A YouTube video captures the moment when the anonymous treasure hunter realizes the magnitude of his find.
“This is the most insane thing ever,” he says breathlessly as he chips away at the soil and more gold coins start to appear. “Those are all $1 gold coins, $20 gold coins, $10 gold coins. And look. I’m still digging them out.”
According to Numismatic Guaranty Company (NGC), which was entrusted to certify the incredible cache, the discovery includes a group of finest-known 1863 Double Eagles and hundreds of US Gold Dollars dated 1850 to 1862, as well as a small number of silver coins. The location of the find remains confidential.
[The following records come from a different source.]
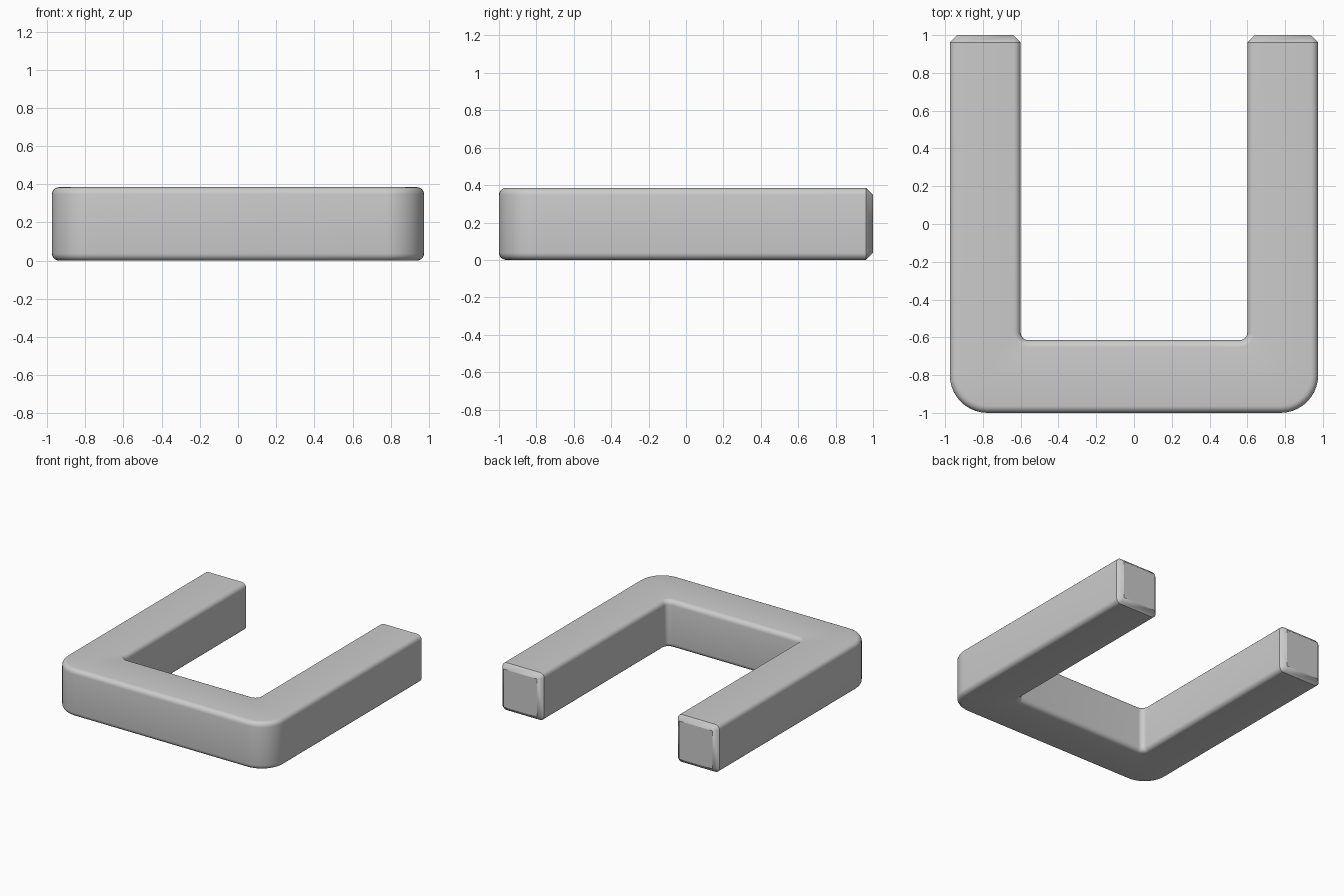
import bpy
import bmesh
from math import sin, cos, pi
from mathutils import Vector

cube = bpy.data.objects.get("Cube")
if cube:
    bpy.data.objects.remove(cube)

HEIGHT = 0.385
HALF_WIDTH = 0.975
INNER_X, INNER_Y = 0.6, -0.615
OUTER_R, INNER_R = 0.2, 0.04
EDGE = 0.038            # rounded long edges and end chamfer
EDGE_STEPS, CORNER_STEPS = 5, 10

outer_centre = Vector((HALF_WIDTH - OUTER_R, OUTER_R - 1))
inner_centre = Vector((INNER_X - INNER_R, INNER_Y + INNER_R))


def section_points():
    """Rounded rectangle as (is_outer, inset, z), running around the bar."""
    quarter = [i / EDGE_STEPS * pi / 2 for i in range(EDGE_STEPS + 1)]
    side = [(EDGE * (1 - sin(a)), EDGE * (1 - cos(a))) for a in quarter]
    side += [(d, HEIGHT - z) for d, z in reversed(side)]
    return ([(True, d, z) for d, z in side]
            + [(False, d, z) for d, z in reversed(side)])


SECTION = section_points()


def leg_ring(y, collapsed=False):
    """Section across the leg; collapsed shrinks it to the chamfered end."""
    ring = []
    for is_outer, d, z in SECTION:
        if collapsed:
            d = EDGE
            z = EDGE if z < HEIGHT / 2 else HEIGHT - EDGE
        ring.append((HALF_WIDTH - d if is_outer else INNER_X + d, y, z))
    return ring


def corner_ring(angle):
    """Section through the bend, with separate outer and inner radii."""
    direction = Vector((cos(angle), -sin(angle)))
    ring = []
    for is_outer, d, z in SECTION:
        if is_outer:
            p = outer_centre + direction * (OUTER_R - d)
        else:
            p = inner_centre + direction * (INNER_R + d)
        ring.append((p.x, p.y, z))
    return ring


# Half of the U, from the leg end round to the front bar, then mirrored
half = [leg_ring(1, collapsed=True), leg_ring(1 - EDGE)]
half += [corner_ring(i / CORNER_STEPS * pi / 2) for i in range(CORNER_STEPS + 1)]
rings = half + [[(-x, y, z) for x, y, z in ring] for ring in reversed(half)]

# Skin the sections and close both ends
bm = bmesh.new()
loops = [[bm.verts.new(p) for p in ring] for ring in rings]
count = len(SECTION)
for a, b in zip(loops, loops[1:]):
    for i in range(count):
        j = (i + 1) % count
        bm.faces.new((a[i], a[j], b[j], b[i]))
for end in (loops[0], loops[-1]):
    bm.faces.new(end)
bmesh.ops.remove_doubles(bm, verts=bm.verts, dist=0.0001)
bmesh.ops.recalc_face_normals(bm, faces=bm.faces)

mesh = bpy.data.meshes.new("u_bar")
bm.to_mesh(mesh)
bm.free()
bar = bpy.data.objects.new("u_bar", mesh)
bpy.context.collection.objects.link(bar)

# Smooth rounded edges, crisp end chamfers
bpy.ops.object.select_all(action='DESELECT')
bar.select_set(True)
bpy.context.view_layer.objects.active = bar
bpy.ops.object.shade_smooth_by_angle(angle=pi / 6)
“The importance of this discovery cannot be overstated, as the stunning number of over 700 gold dollars represents a virtual time capsule of Civil War-era coinage, including coins from the elusive Dahlonega Mint," stated rare coin dealer Jeff Garrett, a leading expert in US coinage. "Finding one Mint-condition 1863 Double Eagle would be an important numismatic event. Finding nearly a roll of superb examples is hard to comprehend."
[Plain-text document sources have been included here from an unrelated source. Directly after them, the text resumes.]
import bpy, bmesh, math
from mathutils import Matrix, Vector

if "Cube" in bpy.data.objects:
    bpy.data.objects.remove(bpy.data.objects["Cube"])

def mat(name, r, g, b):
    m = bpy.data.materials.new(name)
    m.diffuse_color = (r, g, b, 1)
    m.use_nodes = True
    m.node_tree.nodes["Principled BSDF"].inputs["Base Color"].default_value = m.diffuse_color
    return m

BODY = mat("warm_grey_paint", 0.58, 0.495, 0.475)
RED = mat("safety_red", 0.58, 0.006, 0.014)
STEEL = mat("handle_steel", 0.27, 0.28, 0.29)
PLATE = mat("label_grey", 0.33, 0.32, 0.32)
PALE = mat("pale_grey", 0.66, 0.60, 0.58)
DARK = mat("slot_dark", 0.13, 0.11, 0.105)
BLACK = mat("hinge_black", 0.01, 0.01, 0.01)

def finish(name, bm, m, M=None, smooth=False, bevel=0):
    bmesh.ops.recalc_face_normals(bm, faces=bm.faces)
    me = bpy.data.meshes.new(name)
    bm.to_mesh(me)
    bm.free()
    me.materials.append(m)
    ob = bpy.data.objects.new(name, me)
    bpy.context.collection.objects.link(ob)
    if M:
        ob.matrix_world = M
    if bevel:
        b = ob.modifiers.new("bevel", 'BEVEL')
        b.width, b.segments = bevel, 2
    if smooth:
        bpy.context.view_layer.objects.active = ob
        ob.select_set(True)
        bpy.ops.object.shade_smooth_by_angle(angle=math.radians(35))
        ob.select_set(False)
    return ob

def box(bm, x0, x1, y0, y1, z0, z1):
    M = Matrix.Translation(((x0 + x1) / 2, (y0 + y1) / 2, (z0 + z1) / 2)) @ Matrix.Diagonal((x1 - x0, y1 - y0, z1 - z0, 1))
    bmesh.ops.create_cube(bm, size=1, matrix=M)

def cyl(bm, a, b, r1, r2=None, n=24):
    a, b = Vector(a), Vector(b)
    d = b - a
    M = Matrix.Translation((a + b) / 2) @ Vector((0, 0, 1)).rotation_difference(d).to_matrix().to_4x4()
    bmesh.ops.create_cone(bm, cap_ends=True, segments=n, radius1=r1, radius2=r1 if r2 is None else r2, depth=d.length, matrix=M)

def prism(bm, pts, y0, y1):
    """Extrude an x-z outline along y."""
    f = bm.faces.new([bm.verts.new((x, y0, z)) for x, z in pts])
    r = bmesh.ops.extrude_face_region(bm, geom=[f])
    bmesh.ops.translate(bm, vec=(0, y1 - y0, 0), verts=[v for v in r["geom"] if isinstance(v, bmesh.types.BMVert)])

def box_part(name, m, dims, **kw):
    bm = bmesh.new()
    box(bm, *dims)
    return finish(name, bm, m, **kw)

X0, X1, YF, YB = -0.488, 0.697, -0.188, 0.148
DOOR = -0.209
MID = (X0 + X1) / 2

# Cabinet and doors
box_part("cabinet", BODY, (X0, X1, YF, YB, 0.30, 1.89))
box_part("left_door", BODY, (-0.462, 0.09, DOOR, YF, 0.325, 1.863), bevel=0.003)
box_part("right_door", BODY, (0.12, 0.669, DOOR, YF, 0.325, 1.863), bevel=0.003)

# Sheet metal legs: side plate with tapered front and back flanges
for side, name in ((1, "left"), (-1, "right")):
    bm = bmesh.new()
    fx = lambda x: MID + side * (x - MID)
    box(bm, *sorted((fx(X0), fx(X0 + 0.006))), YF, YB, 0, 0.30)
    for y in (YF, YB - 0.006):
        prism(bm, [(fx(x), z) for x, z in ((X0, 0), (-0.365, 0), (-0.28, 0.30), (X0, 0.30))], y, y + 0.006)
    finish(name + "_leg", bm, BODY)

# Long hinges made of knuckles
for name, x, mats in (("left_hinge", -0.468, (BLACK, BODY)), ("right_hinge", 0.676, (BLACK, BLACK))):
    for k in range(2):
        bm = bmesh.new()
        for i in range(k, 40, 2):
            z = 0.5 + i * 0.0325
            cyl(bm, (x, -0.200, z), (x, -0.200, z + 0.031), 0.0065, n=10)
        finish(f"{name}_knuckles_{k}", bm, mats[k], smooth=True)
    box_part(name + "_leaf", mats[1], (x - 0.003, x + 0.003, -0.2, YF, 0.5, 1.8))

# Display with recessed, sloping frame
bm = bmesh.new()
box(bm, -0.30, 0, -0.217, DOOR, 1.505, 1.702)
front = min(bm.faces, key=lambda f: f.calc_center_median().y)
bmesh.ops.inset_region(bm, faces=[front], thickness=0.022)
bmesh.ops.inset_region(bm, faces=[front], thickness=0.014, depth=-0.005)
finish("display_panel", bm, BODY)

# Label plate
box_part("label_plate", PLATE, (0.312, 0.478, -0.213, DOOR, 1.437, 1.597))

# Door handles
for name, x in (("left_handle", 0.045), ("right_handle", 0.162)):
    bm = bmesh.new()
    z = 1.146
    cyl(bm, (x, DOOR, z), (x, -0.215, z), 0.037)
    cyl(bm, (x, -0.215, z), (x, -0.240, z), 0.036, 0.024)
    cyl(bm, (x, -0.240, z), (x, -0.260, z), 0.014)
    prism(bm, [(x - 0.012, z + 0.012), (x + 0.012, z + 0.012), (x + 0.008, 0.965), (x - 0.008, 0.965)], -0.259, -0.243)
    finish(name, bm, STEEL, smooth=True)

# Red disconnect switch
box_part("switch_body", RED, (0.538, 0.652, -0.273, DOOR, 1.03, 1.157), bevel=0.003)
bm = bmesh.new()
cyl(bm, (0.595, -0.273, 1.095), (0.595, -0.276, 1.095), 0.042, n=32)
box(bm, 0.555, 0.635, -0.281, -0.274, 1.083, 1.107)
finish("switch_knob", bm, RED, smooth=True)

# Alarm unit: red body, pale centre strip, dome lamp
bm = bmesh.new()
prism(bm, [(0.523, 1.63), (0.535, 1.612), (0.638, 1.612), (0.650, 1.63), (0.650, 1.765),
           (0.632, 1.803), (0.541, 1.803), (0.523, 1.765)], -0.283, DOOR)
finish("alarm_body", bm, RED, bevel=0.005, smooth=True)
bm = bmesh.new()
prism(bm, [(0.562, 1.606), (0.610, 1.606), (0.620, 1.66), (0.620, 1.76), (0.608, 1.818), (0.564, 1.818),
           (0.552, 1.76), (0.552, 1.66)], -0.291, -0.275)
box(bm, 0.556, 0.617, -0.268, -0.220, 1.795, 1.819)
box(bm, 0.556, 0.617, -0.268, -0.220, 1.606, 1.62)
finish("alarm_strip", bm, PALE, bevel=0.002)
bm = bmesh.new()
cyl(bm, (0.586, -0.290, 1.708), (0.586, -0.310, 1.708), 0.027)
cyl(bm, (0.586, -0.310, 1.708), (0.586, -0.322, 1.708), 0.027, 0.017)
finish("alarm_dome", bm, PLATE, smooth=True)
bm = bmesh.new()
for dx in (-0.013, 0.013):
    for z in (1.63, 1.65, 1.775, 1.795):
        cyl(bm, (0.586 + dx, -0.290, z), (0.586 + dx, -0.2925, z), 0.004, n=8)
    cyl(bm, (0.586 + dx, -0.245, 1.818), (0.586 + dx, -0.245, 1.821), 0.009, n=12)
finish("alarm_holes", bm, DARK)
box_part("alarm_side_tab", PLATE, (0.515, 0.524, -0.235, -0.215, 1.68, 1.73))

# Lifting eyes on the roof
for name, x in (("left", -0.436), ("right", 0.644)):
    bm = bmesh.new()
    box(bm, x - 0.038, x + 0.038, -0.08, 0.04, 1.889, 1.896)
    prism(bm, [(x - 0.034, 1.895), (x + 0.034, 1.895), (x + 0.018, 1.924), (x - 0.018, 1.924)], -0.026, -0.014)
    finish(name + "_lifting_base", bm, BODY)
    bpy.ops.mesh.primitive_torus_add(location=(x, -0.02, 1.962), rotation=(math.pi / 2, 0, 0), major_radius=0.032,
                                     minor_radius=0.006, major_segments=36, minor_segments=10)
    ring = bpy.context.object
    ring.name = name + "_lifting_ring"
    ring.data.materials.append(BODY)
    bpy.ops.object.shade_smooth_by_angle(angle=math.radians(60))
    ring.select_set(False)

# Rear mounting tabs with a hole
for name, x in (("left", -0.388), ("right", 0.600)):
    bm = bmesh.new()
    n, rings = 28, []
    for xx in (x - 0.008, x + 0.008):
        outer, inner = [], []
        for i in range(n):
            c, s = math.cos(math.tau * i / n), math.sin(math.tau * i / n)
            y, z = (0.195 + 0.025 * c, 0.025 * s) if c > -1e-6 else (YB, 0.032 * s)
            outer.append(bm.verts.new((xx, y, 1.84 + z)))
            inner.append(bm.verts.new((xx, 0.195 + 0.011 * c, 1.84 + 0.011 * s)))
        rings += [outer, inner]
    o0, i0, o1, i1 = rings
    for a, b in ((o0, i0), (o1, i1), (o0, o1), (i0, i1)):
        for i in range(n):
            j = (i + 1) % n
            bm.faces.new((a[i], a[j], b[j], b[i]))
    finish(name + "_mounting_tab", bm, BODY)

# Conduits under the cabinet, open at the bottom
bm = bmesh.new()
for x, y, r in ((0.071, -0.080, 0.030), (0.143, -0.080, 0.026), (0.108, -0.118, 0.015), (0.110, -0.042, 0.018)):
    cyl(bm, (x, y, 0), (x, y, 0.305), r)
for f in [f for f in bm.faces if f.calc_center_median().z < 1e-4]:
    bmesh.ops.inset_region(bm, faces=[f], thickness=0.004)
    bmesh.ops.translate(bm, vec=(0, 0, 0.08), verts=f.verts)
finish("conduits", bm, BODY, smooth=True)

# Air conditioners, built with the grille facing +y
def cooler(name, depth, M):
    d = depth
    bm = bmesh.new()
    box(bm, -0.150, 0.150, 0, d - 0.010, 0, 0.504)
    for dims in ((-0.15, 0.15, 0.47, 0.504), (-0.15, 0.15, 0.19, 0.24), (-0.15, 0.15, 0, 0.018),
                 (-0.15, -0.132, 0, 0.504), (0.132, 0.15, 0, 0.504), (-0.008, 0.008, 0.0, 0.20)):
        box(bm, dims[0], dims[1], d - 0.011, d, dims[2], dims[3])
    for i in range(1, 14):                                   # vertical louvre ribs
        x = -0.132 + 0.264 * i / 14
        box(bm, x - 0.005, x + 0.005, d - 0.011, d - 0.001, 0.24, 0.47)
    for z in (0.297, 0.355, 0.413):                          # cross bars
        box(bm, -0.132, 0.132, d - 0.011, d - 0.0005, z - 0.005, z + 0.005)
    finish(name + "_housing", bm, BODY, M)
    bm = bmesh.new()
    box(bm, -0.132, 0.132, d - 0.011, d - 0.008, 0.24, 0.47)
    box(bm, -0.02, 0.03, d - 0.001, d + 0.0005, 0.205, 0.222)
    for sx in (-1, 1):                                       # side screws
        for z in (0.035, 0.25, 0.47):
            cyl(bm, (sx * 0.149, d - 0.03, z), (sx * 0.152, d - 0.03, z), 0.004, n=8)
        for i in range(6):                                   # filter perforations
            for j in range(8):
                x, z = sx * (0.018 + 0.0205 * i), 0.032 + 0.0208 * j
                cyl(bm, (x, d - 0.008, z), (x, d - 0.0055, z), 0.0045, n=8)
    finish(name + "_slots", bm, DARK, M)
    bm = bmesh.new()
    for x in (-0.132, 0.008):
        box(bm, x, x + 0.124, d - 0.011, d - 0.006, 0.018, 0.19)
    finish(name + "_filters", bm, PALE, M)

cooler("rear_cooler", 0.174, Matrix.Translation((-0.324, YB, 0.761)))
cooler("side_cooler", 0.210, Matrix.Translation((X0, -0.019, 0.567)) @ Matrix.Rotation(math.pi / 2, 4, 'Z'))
He added that the opportunity to handle the "Great Kentucky Hoard" has been one of the highlights of his career.
Collectors may purchase coins from the Hoard at GovMint.com, one of the largest rare coin retailers in the country. Each coin is encapsulated with a special NGC "Great Kentucky Hoard" certification label. The cache of gold coins consists of of $1 Gold Indians, $10 Gold Libertys and $20 Gold Libertys. A single 1863-P $20 Liberty coin can command six-figures.
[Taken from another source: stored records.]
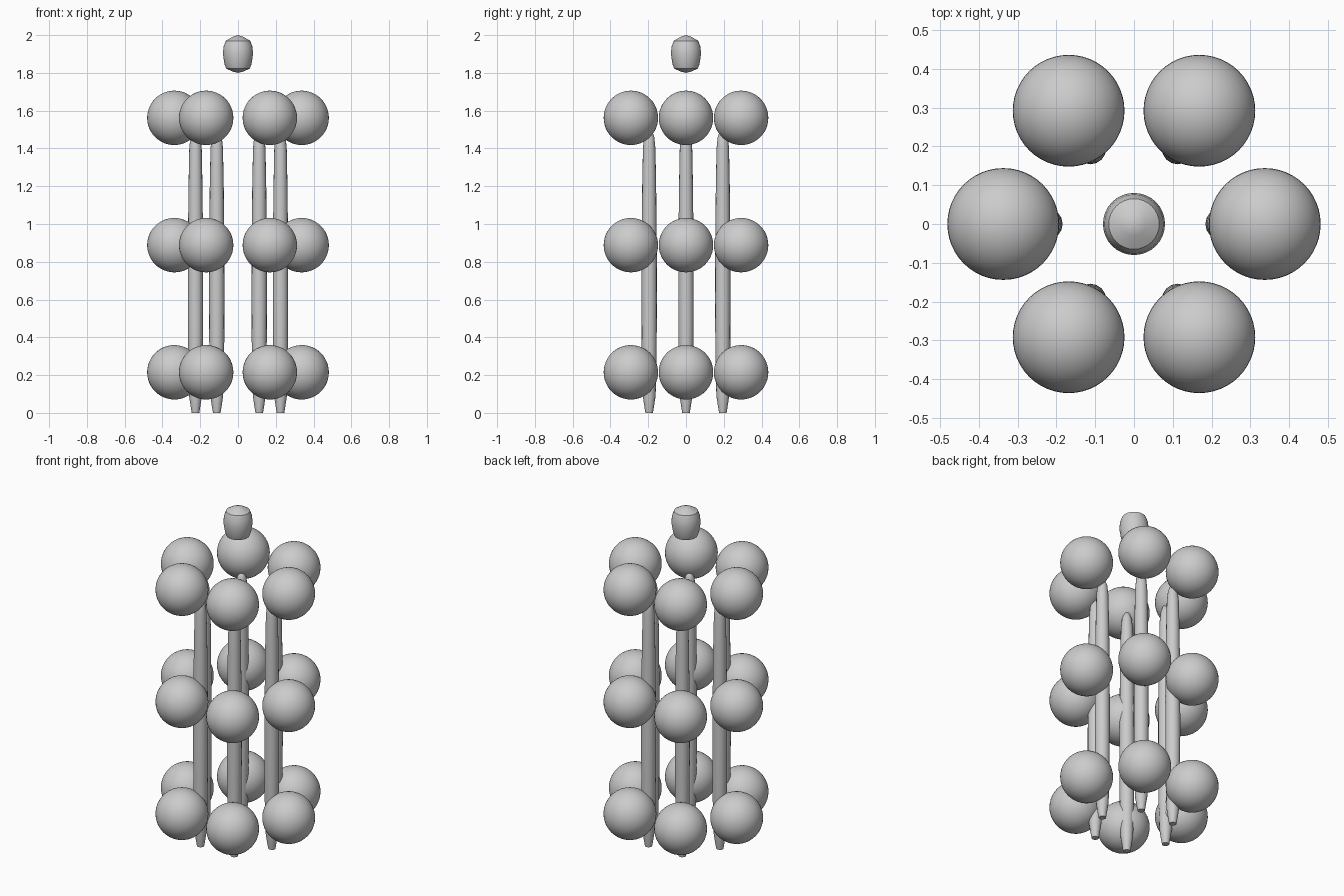
import bpy, bmesh, math

if "Cube" in bpy.data.objects:
    bpy.data.objects.remove(bpy.data.objects["Cube"])


def lathe(name, profile, segments, loc=(0, 0, 0)):
    """Revolve a (radius, z) profile about the z axis into a closed solid."""
    bm = bmesh.new()
    rings = []
    for r, z in profile:
        if r == 0:
            rings.append([bm.verts.new((0, 0, z))] * segments)
        else:
            rings.append([bm.verts.new((r * math.cos(2 * math.pi * i / segments),
                                        r * math.sin(2 * math.pi * i / segments), z))
                          for i in range(segments)])
    for low, high in zip(rings, rings[1:]):
        for i in range(segments):
            j = (i + 1) % segments
            bm.faces.new(list(dict.fromkeys((low[i], low[j], high[j], high[i]))))
    mesh = bpy.data.meshes.new(name)
    bm.to_mesh(mesh)
    bm.free()
    mesh.shade_smooth()
    mesh.set_sharp_from_angle(angle=math.radians(40))
    obj = bpy.data.objects.new(name, mesh)
    obj.location = loc
    bpy.context.collection.objects.link(obj)
    return obj


ROD_RING, BALL_RING, BALL_RADIUS = 0.225, 0.337, 0.144
BALL_HEIGHTS = (0.215, 0.888, 1.562)
ROD_PROFILE = [(0, 0), (0.02, 0), (0.025, 0.03), (0.034, 0.09), (0.039, 0.25),
               (0.041, 0.6), (0.04, 0.9), (0.037, 1.2), (0.033, 1.4),
               (0.027, 1.46), (0.015, 1.495), (0, 1.505)]
BUD_PROFILE = [(0, 1.8), (0.03, 1.808), (0.062, 1.822), (0.071, 1.845), (0.08, 1.9),
               (0.076, 1.94), (0.065, 1.97), (0.03, 1.99), (0, 2.0)]

# six tapered rods, each carrying three balls on its outer side
for k in range(6):
    a = math.radians(60 * k)
    c, s = math.cos(a), math.sin(a)
    lathe(f"rod_{k + 1}", ROD_PROFILE, 16, (ROD_RING * c, ROD_RING * s, 0))
    for level, z in enumerate(BALL_HEIGHTS):
        bpy.ops.mesh.primitive_uv_sphere_add(
            segments=48, ring_count=24, radius=BALL_RADIUS,
            location=(BALL_RING * c, BALL_RING * s, z))
        ball = bpy.context.object
        ball.name = f"ball_{k + 1}_{level + 1}"
        ball.data.shade_smooth()

# barrel shaped bud floating above the centre
lathe("top_bud", BUD_PROFILE, 32)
Despite being underground for 160 years, the gold coins still display an eye-popping luster, with most grading in Extremely Fine to Mint State (XF–MS) condition.
When the US Civil War broke out in 1861, Kentucky was literally in the middle of the conflict but didn't intend to choose sides. As neither Confederate nor Union, Kentucky declared its neutrality and positioned itself as a potential mediator between the two sides.
Despite those intentions, Kentucky saw great conflict during the war. The threat of invading forces led wealthy Kentucky residents to hide their valuables. GovMint.com speculated that by the time the Civil War ended in 1865, the individual who buried the "Great Kentucky Hoard" may have died or forgotten exactly where the hoard was buried.
Ryan McNutt, a conflict archaeologist at Georgia Southern University, told Live Science that “given the time period and the location [of the find] in Kentucky… it is entirely possible this [cache] was buried in advance of Confederate John Hunt Morgan’s June to July 1863 raid.”
McNutt pointed out that the gold coins of the "Great Kentucky Hoard" were federal currency, not Confederate currency, so it is possible the person who hid the coins had earned his money working the federal government and wanted to keep those dealings a secret from the Confederate troops.
Credit: Images courtesy of Numismatic Guaranty Company.